Inspired by Buster Olney‘s blog at ESPN.com, iYankees has a post worth seeing as well as discussing here. In it, Mariano Rivera has his own list of do’s and don’ts that one might want to consider to combat the ongoing battle with age–which only Mariano seems to be staving off.
Personally, I don’t subscribe to Mo’s #2, for I simply love good beer–although I will try to enjoy it with more moderation than I have my rather intemperate past. That doesn’t necessarily mean drinking a lot but, rather, drinking something good when doing so.
Also, while I already run a few days a week, stretching is a very good thing to do. My father frequently sends me stories on the other side of the stretching coin, advocating not stretching before running and using a brisk walk or light run in lieu of stretching. No way in my book. I stretch a few minutes a day before running, so Mariano is onto something here.

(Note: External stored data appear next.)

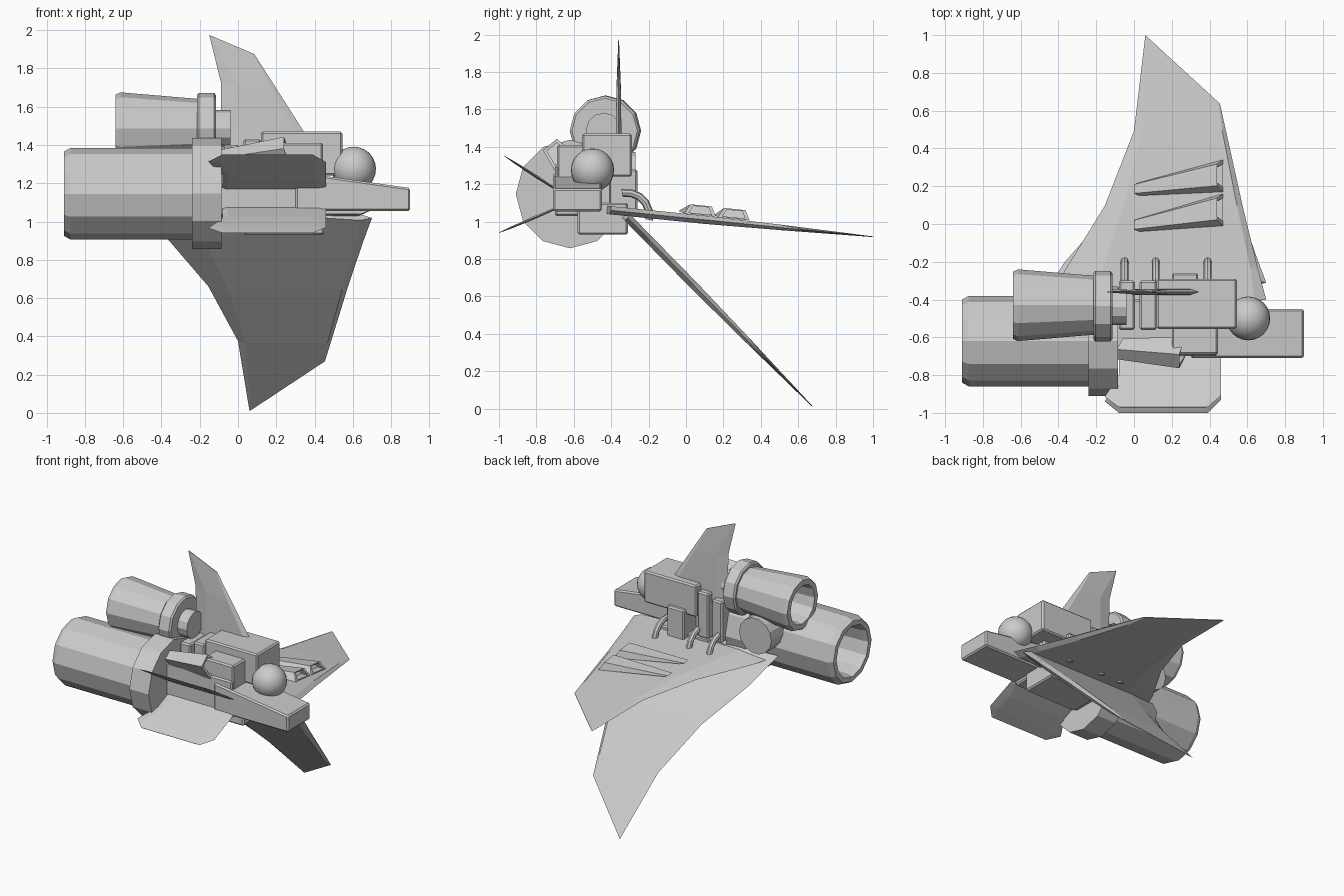
import bpy, bmesh
from math import sin, cos, pi, radians

if "Cube" in bpy.data.objects:
    bpy.data.objects.remove(bpy.data.objects["Cube"])


def make(name, verts, faces):
    me = bpy.data.meshes.new(name)
    me.from_pydata(verts, [], faces)
    bm = bmesh.new()
    bm.from_mesh(me)
    bmesh.ops.recalc_face_normals(bm, faces=bm.faces)
    bm.to_mesh(me)
    bm.free()
    ob = bpy.data.objects.new(name, me)
    bpy.context.collection.objects.link(ob)
    return ob


def skin(name, rings):
    """Bridge equal-sized rings of points and cap both ends."""
    n = len(rings[0])
    faces = [(i * n + j, i * n + (j + 1) % n, (i + 1) * n + (j + 1) % n, (i + 1) * n + j)
             for i in range(len(rings) - 1) for j in range(n)]
    faces += [tuple(range(n)), tuple(range((len(rings) - 1) * n, len(rings) * n))]
    return make(name, [p for r in rings for p in r], faces)


def lathe_x(name, profile, y, z, n=12):
    return skin(name, [[(x, y + r * cos(2 * pi * k / n), z + r * sin(2 * pi * k / n))
                        for k in range(n)] for x, r in profile])


def blade(name, stations, origin, direction):
    """Bevelled fin. Station: back x, span; front x, span; back bevel, front bevel, half thickness."""
    (oy, oz), (dy, dz) = origin, direction
    rings = []
    for xl, sl, xr, sr, bl, br, h in stations:
        ring = []
        for x, t in ((xl, 0), (xl + bl, h), (xr - br, h), (xr, 0), (xr - br, -h), (xl + bl, -h)):
            s = sl + (sr - sl) * (x - xl) / (xr - xl)
            ring.append((x, oy + s * dy - t * dz, oz + s * dz + t * dy))
        rings.append(ring)
    return skin(name, rings)


def box(name, x, y, z, bevel=0.01, nose_drop=0.0):
    vs = [(a, b, c - (nose_drop if a == x[1] and c == z[1] else 0)) for a in x for b in y for c in z]
    ob = make(name, vs, [(0, 1, 3, 2), (4, 6, 7, 5), (0, 4, 5, 1), (2, 3, 7, 6), (0, 2, 6, 4), (1, 5, 7, 3)])
    m = ob.modifiers.new("bevel", 'BEVEL')
    m.width = bevel
    m.segments = 1
    return ob


def intake(name, back, front, roll, lip=0.72):
    """Hollow scoop opening to +x. Ends: x, y, z, width, height."""
    c, s = cos(roll), sin(roll)

    def ring(e, k, dx):
        x, y, z, w, h = e
        pts = []
        for u, v in ((-.5, 0), (.5, 0), (.34, 1), (-.34, 1)):
            u, v = u * w * k, h * (.5 + (v - .5) * k)
            pts.append((x + dx + (0.03 if v < h * .5 else 0), y + u * c - v * s, z + u * s + v * c))
        return pts
    return skin(name, [ring(back, 1, 0), ring(front, 1, 0), ring(front, lip, 0), ring(front, lip, -.05)])


# Engines
lathe_x("main_engine", [(-.2, .24), (-.875, .24), (-.91, .22), (-.91, .185), (-.875, .175), (-.55, .165)], -.62, 1.145)
lathe_x("main_engine_collar", [(-.24, .29), (-.085, .29)], -.62, 1.147)
lathe_x("upper_engine", [(-.2, .155), (-.615, .19), (-.64, .178), (-.64, .14), (-.61, .135), (-.4, .125)], -.43, 1.485)
lathe_x("upper_engine_collar", [(-.215, .175), (-.205, .187), (-.125, .187), (-.115, .175)], -.435, 1.485)
lathe_x("upper_engine_stub", [(-.13, .095), (-.04, .095)], -.44, 1.487)

# Round cap on the back of the main engine
n = 14
skin("side_cap", [[(-.37 + .13 * cos(2 * pi * k / n), y, 1.245 + .13 * sin(2 * pi * k / n))
                   for k in range(n)] for y in (-.45, -.27)])

# Large wings share one shape
wing = [(-.48, 0, .70, .1, .23, .06, .022),
        (-.37, .25, .655, .27, .2, .04, .022),
        (-.155, .6, .575, .6, .1, .03, .022),
        (0, 1.0, .487, 1.0, .04, .02, .015),
        (.06, 1.51, .455, 1.145, .006, .006, .002)]
blade("upper_wing", wing, (-.5, 1.07), (.993, -.1))
blade("lower_wing", wing, (-.38, 1.09), (.70, -.715))

# Tail fin
blade("tail_fin", [(-.085, 0, .42, 0, .09, .05, .016),
                   (-.09, .38, .21, .33, .085, .03, .012),
                   (-.15, .625, .085, .525, .01, .01, .002)], (-.36, 1.35), (0, 1))

# Short front panels
panel = [(-.08, 0, .46, 0, .02, .02, .012),
         (-.08, .45, .46, .45, .03, .07, .022),
         (-.155, .82, .46, .8, .06, .06, .014),
         (-.08, 1, .39, 1, .02, .02, .003)]
blade("upper_front_panel", panel, (-.66, 1.15), (-.31, .20))
blade("lower_front_panel", panel, (-.66, 1.085), (-.34, -.145))

# Air scoops
for i, (yb, yf, z) in enumerate(((-.005, .075, 1.035), (.185, .255, 1.015))):
    intake(f"wing_scoop_{i + 1}", (0, yb, z + .018, .07, .008), (.44, yf, z, .17, .052), radians(-5.7))
intake("body_scoop", (-.09, -.645, 1.30, .10, .07), (.24, -.65, 1.32, .14, .12), radians(40))

# Stacked body blocks
box("core_block", (-.1, .44), (-.7, -.4), (1.03, 1.3))
box("belly_block", (.03, .45), (-.58, -.31), (.93, 1.1))
box("top_block", (.12, .545), (-.555, -.29), (1.24, 1.47))
box("front_block", (.2, .445), (-.69, -.45), (1.2, 1.41))
box("nose", (.3, .9), (-.71, -.45), (1.055, 1.26), nose_drop=.085)
box("back_plate_1", (-.08, .005), (-.56, -.3), (1.1, 1.4))
box("back_plate_2", (.03, .12), (-.56, -.3), (1.1, 1.43))
box("back_plate_3", (.2, .34), (-.5, -.26), (1.05, 1.28))

# Sensor dome
bpy.ops.mesh.primitive_uv_sphere_add(segments=24, ring_count=12, radius=.116, location=(.605, -.5, 1.275))
dome = bpy.context.object
dome.name = "dome"
bpy.ops.object.shade_smooth()

# Curved pipes from body to wing
for i, x in enumerate((-.05, .115, .39)):
    rings = []
    for a in (radians(q) for q in range(-10, 101, 22)):
        rings.append([(x + .021 * cos(2 * pi * k / 8),
                       -.32 + (.125 + .021 * sin(2 * pi * k / 8)) * cos(a),
                       1.03 + (.125 + .021 * sin(2 * pi * k / 8)) * sin(a)) for k in range(8)])
    skin(f"pipe_{i + 1}", rings)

People really ought to try stretching–stretching well–a few minutes a day: touching one’s toes and holding them for 15 seconds, bending at the waist to touch toes, holding one’s legs behind the torso and stretching the legs and back, then turning the upper torso to each side. It will hurt, and it does me–and again, I run frequently. I don’t mean that as braggadocio, but rather to say that a good stretch should test one a bit.
I love fried foods, but eat them sparingly. I try to make time for others, but probably could do a better job of that. Then again, few actually seek me out for advice. I have my own ideas about higher powers, and respect those who differ, but I do pray to my own God in my own form. Just as importantly, I meditate daily. It’s a great and peaceful exercise–not unlike prayer.
This again confirms what I have said about Mariano, something that might sound trite but is unquestionably true: there is Mariano, and there is everyone else.
Via Mr. Olney:
Ol’ Satch’s Rules for Staying Young
Rivera liked the list, and when asked, the reliever — who has always been regimented in his preparation, from his early days as a professional — offered up his own. So here they are: Ol’ Mo’s Rules for Staying Young
He is the greatest reliever in baseball history, with the second-most saves in history, and there is some silver working its way into his hair. Ten years ago, he said, no young players really asked him any questions, but now, he said with a laugh, it’s like they gather in a circle around him like kids.